=== Data shown ===
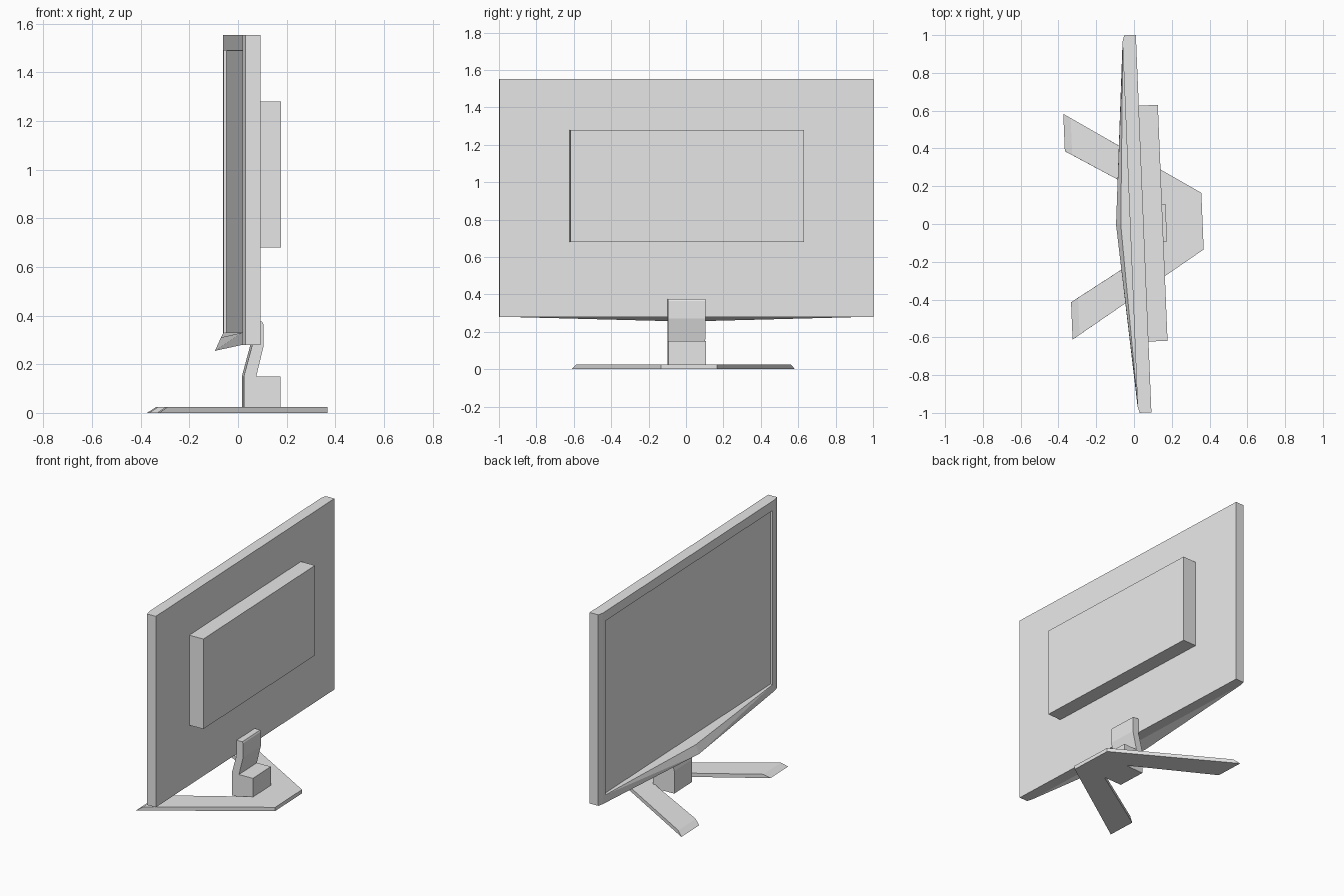
import bpy, bmesh, math
from mathutils import Vector

cube = bpy.data.objects.get("Cube")
if cube:
    bpy.data.objects.remove(cube, do_unlink=True)

TURN = math.radians(2.36)   # whole monitor is turned slightly about z

grey = bpy.data.materials.new("plain grey")
grey.use_nodes = True
grey.diffuse_color = (0.8, 0.8, 0.8, 1)
grey.node_tree.nodes["Principled BSDF"].inputs["Base Color"].default_value = (0.8, 0.8, 0.8, 1)


def finish(name, bm):
    bmesh.ops.recalc_face_normals(bm, faces=bm.faces)
    mesh = bpy.data.meshes.new(name)
    bm.to_mesh(mesh)
    bm.free()
    mesh.materials.append(grey)
    obj = bpy.data.objects.new(name, mesh)
    obj.rotation_euler.z = TURN
    bpy.context.collection.objects.link(obj)
    return obj


def loft(ring_a, ring_b):
    """Closed solid between two matching outlines."""
    bm = bmesh.new()
    a = [bm.verts.new(p) for p in ring_a]
    b = [bm.verts.new(p) for p in ring_b]
    bm.faces.new(a)
    bm.faces.new(b)
    for i in range(len(a)):
        j = (i + 1) % len(a)
        bm.faces.new((a[i], a[j], b[j], b[i]))
    bmesh.ops.recalc_face_normals(bm, faces=bm.faces)
    return bm


def prism_z(outline, z0, z1):
    return loft([(x, y, z0) for x, y in outline], [(x, y, z1) for x, y in outline])


def mirrored(half):
    """Complete a half outline across y = 0."""
    return half + [(x, -y) for x, y in reversed(half)]


# Panel: chamfered front corners, recessed screen on the -x side
FRONT, BACK = -0.021, 0.051
panel = prism_z(mirrored([(BACK, 1.0), (-0.011, 1.0), (FRONT, 0.965)]), 0.28, 1.553)
screen = min(panel.faces, key=lambda f: f.calc_center_median().x)
bmesh.ops.inset_individual(panel.faces and panel, faces=[screen], thickness=0.03)
for v in screen.verts:
    v.co.y = math.copysign(0.935, v.co.y)
    v.co.z = 1.49 if v.co.z > 0.9 else 0.33
bmesh.ops.inset_individual(panel, faces=[screen], thickness=0.002, depth=-0.013)
finish("display_panel", panel)

# Chin: faceted wedge swelling towards the middle of the lower bezel
chin = bmesh.new()
points = [(-0.07, 0, 0.31), (-0.095, 0, 0.255)]
for s in (-1, 1):
    points += [(FRONT, s * 0.965, 0.28), (FRONT, s * 0.935, 0.33)]
for p in points:
    chin.verts.new(p)
bmesh.ops.convex_hull(chin, input=chin.verts[:])
finish("lower_chin", chin)

# Rear housing
finish("rear_housing", prism_z(mirrored([(BACK, 0.625), (0.152, 0.625)]), 0.68, 1.28))

# Neck: side profile swept across the width
profile = [(0.02, 0), (0.02, 0.15), (0.055, 0.28), (0.055, 0.375), (0.095, 0.375),
           (0.1, 0.365), (0.1, 0.27), (0.071, 0.15), (0.171, 0.15), (0.171, 0)]
finish("stand_neck", loft([(x, -0.1, z) for x, z in profile],
                          [(x, 0.1, z) for x, z in profile]))

# Base: two splayed legs with sloping toes
toe, toe_top = -0.35, -0.312
bottom = mirrored([(0.363, 0.15), (toe, 0.598), (toe, 0.4), (0.15, 0.105)])
top = mirrored([(0.363, 0.15), (toe_top, 0.574), (toe_top, 0.378), (0.15, 0.105)])
finish("stand_base", loft([(x, y, 0) for x, y in bottom], [(x, y, 0.025) for x, y in top]))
===
* Exercise instructions: Whenever a line in the entries holds the word "materials", copy that line.

* Problem solution:
grey = bpy.data.materials.new("plain grey")
    mesh.materials.append(grey)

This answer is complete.